> [EXERCISE MATERIAL]
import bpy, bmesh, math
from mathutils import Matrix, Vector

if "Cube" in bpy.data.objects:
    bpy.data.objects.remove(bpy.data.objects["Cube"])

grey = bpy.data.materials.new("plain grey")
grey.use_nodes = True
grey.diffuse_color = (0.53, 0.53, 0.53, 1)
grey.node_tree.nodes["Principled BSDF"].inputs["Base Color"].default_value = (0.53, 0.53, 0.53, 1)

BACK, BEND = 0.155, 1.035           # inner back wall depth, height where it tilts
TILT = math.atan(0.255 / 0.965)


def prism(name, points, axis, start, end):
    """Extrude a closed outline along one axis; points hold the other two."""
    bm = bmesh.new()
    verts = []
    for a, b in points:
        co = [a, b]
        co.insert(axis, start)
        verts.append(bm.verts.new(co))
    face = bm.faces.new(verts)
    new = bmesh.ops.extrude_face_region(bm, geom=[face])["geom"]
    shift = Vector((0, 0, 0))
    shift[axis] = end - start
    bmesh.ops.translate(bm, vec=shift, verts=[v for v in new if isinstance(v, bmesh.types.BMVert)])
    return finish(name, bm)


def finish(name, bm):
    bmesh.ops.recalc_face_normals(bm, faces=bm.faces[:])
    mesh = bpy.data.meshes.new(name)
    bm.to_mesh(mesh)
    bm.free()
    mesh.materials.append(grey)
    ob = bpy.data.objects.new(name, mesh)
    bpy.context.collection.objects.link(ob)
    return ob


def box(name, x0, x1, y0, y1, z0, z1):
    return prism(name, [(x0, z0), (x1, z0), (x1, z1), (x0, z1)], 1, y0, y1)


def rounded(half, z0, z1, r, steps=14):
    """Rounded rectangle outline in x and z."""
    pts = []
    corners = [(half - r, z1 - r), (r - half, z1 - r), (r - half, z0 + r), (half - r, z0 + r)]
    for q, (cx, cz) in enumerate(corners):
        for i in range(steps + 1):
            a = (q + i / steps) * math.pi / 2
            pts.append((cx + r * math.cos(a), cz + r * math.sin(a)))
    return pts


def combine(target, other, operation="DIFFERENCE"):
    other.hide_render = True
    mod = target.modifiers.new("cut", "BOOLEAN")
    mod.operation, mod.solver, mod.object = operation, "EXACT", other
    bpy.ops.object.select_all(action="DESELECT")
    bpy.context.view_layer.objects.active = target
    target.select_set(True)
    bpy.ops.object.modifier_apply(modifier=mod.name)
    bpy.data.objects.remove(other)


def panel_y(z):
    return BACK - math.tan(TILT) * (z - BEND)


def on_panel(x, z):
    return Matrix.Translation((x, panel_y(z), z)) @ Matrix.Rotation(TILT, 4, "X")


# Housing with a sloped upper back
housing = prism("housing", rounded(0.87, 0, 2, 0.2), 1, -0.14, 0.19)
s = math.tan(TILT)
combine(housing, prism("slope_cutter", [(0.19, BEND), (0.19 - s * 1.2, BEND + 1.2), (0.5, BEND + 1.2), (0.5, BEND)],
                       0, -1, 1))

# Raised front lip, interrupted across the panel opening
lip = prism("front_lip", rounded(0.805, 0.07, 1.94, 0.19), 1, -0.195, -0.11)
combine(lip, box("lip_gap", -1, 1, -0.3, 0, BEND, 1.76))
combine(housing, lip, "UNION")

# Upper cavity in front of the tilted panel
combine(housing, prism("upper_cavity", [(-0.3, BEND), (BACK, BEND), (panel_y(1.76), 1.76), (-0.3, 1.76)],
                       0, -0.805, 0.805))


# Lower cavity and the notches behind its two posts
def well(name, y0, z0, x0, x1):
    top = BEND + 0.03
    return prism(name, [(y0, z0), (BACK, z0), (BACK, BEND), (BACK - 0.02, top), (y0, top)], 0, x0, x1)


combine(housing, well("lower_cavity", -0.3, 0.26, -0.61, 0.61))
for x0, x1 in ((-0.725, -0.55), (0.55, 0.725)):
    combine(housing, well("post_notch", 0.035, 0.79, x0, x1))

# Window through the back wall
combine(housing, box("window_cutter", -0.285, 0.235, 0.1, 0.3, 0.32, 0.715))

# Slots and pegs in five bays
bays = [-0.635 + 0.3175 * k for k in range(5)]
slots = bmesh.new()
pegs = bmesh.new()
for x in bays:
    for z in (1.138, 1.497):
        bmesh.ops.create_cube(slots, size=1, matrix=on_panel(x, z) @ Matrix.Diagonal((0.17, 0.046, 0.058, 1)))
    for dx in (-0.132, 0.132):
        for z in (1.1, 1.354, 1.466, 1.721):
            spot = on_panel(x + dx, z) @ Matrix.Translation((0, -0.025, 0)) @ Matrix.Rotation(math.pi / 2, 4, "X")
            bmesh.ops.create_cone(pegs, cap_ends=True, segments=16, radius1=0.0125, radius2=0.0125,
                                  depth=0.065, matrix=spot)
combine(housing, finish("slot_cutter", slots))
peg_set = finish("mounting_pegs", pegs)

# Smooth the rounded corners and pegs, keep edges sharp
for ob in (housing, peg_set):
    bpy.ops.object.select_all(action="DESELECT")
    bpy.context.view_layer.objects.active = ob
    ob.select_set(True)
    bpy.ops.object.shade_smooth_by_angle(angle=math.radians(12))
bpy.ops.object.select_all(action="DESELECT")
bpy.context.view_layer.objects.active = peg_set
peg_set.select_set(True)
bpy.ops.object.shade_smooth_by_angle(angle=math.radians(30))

> [PROBLEM DESCRIPTION]
The lines above that hold the string "points" are to be located and copied.

> [SOLUTION TO THIS PROBLEM]
def prism(name, points, axis, start, end):
    """Extrude a closed outline along one axis; points hold the other two."""
    for a, b in points:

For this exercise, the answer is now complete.